#### MATERIAL PROVIDED

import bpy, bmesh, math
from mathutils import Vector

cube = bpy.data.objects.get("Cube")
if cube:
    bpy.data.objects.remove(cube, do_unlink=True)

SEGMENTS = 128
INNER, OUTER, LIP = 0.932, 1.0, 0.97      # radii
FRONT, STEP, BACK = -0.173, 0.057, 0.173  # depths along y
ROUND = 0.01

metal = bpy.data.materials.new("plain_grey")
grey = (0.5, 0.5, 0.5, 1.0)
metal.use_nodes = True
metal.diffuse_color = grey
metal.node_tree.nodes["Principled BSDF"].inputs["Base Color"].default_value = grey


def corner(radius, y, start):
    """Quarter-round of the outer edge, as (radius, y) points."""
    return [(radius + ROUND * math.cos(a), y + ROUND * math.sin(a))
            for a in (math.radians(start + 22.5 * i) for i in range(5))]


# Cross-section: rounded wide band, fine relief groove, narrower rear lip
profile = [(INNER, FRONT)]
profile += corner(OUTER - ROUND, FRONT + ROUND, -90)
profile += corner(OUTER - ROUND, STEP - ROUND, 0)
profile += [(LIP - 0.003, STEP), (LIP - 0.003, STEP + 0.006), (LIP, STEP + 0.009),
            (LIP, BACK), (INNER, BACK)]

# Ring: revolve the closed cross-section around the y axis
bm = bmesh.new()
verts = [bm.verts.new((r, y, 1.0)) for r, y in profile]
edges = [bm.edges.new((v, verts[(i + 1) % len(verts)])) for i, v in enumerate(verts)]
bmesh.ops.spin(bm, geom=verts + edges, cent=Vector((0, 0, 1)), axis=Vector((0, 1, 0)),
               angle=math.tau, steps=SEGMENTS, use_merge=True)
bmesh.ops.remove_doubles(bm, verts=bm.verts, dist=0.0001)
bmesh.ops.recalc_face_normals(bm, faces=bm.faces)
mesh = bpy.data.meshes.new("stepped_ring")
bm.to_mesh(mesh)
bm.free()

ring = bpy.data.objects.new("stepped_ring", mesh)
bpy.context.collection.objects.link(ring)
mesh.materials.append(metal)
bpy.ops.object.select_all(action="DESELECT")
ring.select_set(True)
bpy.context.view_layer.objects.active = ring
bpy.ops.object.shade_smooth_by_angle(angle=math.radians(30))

########
#### MATERIAL PROVIDED

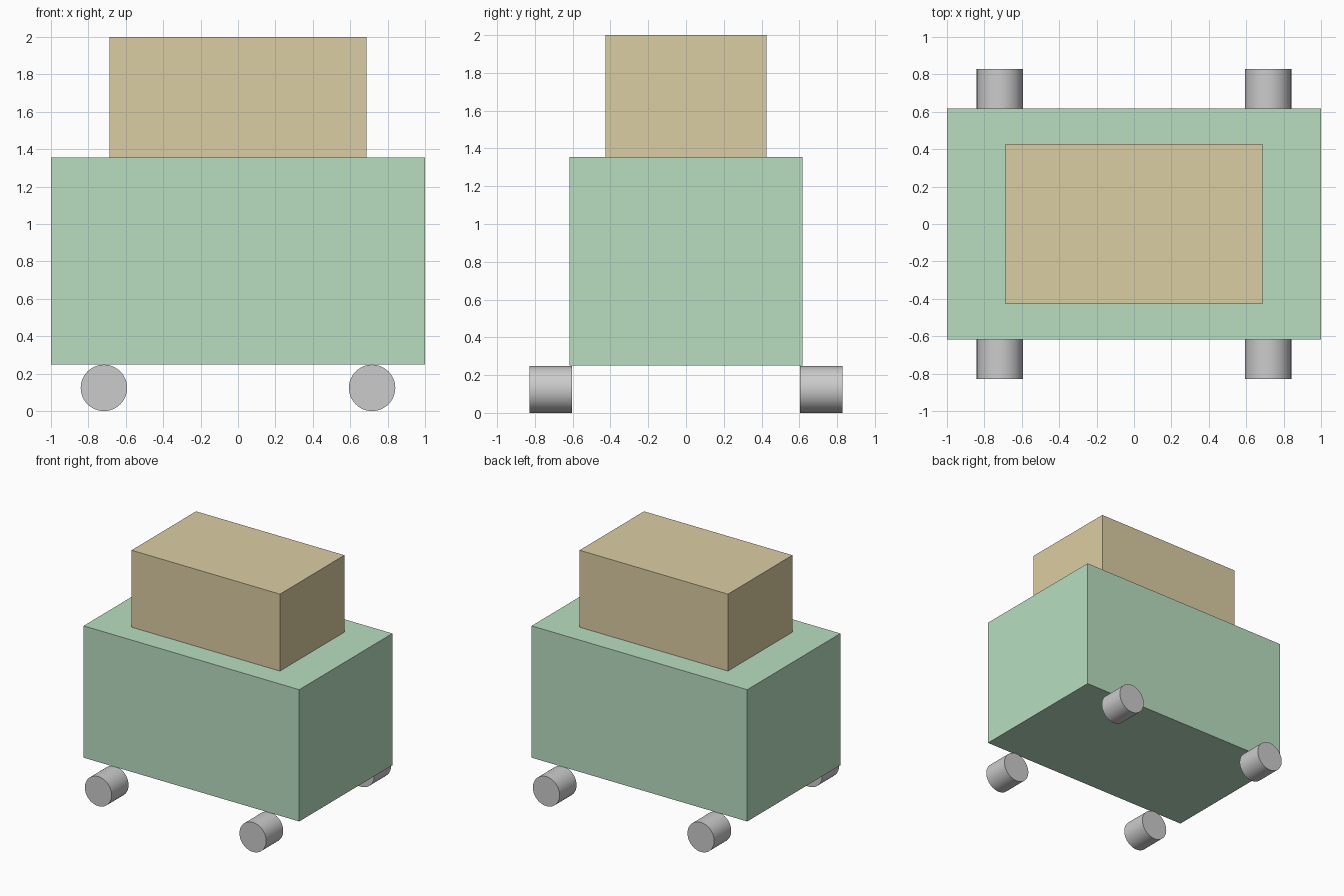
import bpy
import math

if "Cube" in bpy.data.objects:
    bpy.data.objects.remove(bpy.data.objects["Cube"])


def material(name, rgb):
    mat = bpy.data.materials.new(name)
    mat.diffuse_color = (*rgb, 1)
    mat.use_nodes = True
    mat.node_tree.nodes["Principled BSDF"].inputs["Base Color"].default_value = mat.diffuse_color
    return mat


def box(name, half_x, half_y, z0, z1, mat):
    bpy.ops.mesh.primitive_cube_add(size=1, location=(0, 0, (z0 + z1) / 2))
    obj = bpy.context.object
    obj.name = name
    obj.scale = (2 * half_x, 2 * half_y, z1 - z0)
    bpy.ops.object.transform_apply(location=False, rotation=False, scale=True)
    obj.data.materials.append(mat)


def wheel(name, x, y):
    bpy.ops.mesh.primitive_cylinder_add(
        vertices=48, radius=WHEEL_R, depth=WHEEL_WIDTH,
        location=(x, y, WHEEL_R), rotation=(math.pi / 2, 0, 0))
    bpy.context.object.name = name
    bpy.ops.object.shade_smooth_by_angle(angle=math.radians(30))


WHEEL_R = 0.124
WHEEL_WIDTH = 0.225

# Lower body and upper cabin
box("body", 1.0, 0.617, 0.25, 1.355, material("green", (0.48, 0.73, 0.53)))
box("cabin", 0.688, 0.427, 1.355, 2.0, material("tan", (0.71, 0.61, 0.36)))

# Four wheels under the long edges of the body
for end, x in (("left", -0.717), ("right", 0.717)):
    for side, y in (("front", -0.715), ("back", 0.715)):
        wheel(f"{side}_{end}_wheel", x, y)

########

WHAT IS BEING ASKED —
Check each line of the records above for the word "return", then give the number of lines that have it, with no other words.

OUTPUT —
2